Greenlawn (LIRR station)

From Wikipedia, the free encyclopedia
Jump to: navigation, search
Greenlawn
Greenlawn LIRR Station-3.jpg
Greenlawn Station
Location Suffolk CR 86 (Broadway) & Boulevard Avenue
Greenlawn, New York
Coordinates 40°52′7.17″N 73°21′46.70″W / 40.8686583°N 73.3629722°W / 40.8686583; -73.3629722Coordinates: 40°52′7.17″N 73°21′46.70″W / 40.8686583°N 73.3629722°W / 40.8686583; -73.3629722
Owned by MTA
Line(s)
Platforms 2 side platforms
Tracks 2
Connections Local Transit Huntington Area Rapid Transit: H30
Construction
Parking Yes; Free and Residential permits
Bicycle facilities Yes
Disabled access Yes
Other information
Fare zone 9
History
Opened 1868
Previous names Centerport
Traffic
Passengers (2006) 1,100[1]
Services
Preceding station   MTA NYC logo.svg LIRR   Following station
Port Jefferson Branch
Preceding station   MTA NYC logo.svg LIRR   Following station
Former services
Huntington   Northport Branch   Northport Village

Greenlawn is a station on the Port Jefferson Branch of the Long Island Rail Road near the intersection of Boulevard Avenue and Broadway (Suffolk CR 86) in Greenlawn, New York, a few blocks north of Pulaski Road. It is the first station east of Huntington on the non-electrified section of the branch.
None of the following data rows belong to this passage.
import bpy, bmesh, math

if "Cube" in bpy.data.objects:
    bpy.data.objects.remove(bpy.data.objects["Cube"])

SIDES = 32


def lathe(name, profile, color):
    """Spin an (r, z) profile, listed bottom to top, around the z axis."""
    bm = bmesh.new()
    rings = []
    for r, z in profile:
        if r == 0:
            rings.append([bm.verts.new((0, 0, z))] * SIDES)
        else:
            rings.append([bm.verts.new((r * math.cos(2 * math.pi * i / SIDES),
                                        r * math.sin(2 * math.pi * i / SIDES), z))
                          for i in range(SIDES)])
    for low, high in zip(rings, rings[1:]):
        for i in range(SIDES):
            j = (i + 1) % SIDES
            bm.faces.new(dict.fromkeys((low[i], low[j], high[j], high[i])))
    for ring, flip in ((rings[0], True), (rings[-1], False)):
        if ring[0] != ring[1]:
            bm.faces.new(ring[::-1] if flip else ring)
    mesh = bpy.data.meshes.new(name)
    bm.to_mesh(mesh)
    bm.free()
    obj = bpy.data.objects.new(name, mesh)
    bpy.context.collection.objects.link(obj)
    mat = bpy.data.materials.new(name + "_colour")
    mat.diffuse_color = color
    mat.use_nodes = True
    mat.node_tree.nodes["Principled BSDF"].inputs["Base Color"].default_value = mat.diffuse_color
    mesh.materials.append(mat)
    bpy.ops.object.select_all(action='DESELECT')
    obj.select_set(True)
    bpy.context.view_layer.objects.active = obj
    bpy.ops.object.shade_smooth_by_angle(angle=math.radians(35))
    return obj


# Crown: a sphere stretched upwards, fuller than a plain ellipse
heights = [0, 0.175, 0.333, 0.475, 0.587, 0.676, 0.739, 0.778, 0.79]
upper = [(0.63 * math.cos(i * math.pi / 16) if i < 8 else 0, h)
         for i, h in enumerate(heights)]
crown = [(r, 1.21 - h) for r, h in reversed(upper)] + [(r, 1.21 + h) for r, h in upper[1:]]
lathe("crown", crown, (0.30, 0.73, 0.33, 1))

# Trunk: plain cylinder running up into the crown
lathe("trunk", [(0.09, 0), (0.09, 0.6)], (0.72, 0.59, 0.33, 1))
This train station is located in the Harborfields Central School District.

History[edit]

Greenlawn was originally known as Old Fields, but the first railroad station was named Centreport as it was meant to serve the village of Centerport, located about 1.5 miles (2.4 km) to the north. In the span of a decade, it was changed to Greenlawn-Centreport and then finally Greenlawn to reflect the new community that had developed around the railroad station.[2][3]

The first depot was built in 1868 by the Hicksville and Cold Spring Branch Railroad, renamed "Greenlawn" in 1870, burned down on September 29, 1910, and was replaced by the current building in September 1911.[4] The station building was painted with green trim (reflecting the station locale) in the 1990s.

The station is about 1 mile (1.6 km) west of the former junction of the Northport Branch, a freight-only railroad spur into Northport built in 1868: it was abandoned in 1978. A team track for off-line customers of the New York & Atlantic Railway exists just west of the station. It is sporadically used. The platform on the south side of the station is not used. The switches for the siding alongside it stands are hand-operated, not remotely controlled by Divide Tower in Hicksville, thus making it impractical for everyday LIRR use. The siding is mostly used by work trains and, on rare occasions, by NYA freight trains.

High-level platforms and a pedestrian bridge were added at Greenlawn Station in 1985.[5] These renovations were made in anticipation of planned electrification of the branch from Huntington to Port Jefferson: this has yet to occur.[6]

Station layout[edit]

The station has two high-level side platforms. The north platform, next to the main track, is 12 cars long. The south platform, next to the siding, is eight cars long, and is not in use.[citation needed] There is also a pedestrian bridge connecting the two platforms.[7] On either ends of the station, the two tracks merge into one.

Ground/platform level
Exit/entrance
Platform A, doors will open on the right Handicapped/disabled access
Track 1 Port Jefferson Branch toward Huntington, Jamaica, Atlantic or Penn (Huntington)
Track 2 Port Jefferson Branch toward Port Jefferson (Northport)
Platform B, doors will open on the right Handicapped/disabled access

References[edit]

  1. ^ Average weekday, 2006 LIRR Origin and Destination Study
  2. ^ Douger, Louise; Bloomgarden, Carol (November 18, 2000). Greenlawn: A Long Island Hamlet. Images of America. Charleston: Arcadia Publishing. p. 7. ISBN 0-7385-0456-4. 
  3. ^ Ziel, Ron; Wettereau, Richard (1988). Victorian Railroad Stations of Long Island. Bridgehampton: Sunrise Special. p. 135. LCCN 89135160. 
  4. ^ Douger, Louise; Bloomgarden, Carol (November 18, 2000). Greenlawn: A Long Island Hamlet. Images of America. Charleston: Arcadia Publishing. p. 111. ISBN 0-7385-0456-4. 
  5. ^ Senft, Bret R. (February 9, 1992). "If You're Thinking of Living in Greenlawn". The New York Times. Retrieved 2009-01-03. 
  6. ^ Clurman, Carol (April 5, 1987). "L.I.R.R. Funds, Unused, Increased". The New York Times. Retrieved 2009-07-05. 
  7. ^ DanTD (May 9, 2008). Greenlawn LIRR Station-2.JPG (photograph). Retrieved January 28, 2017. 

External links[edit]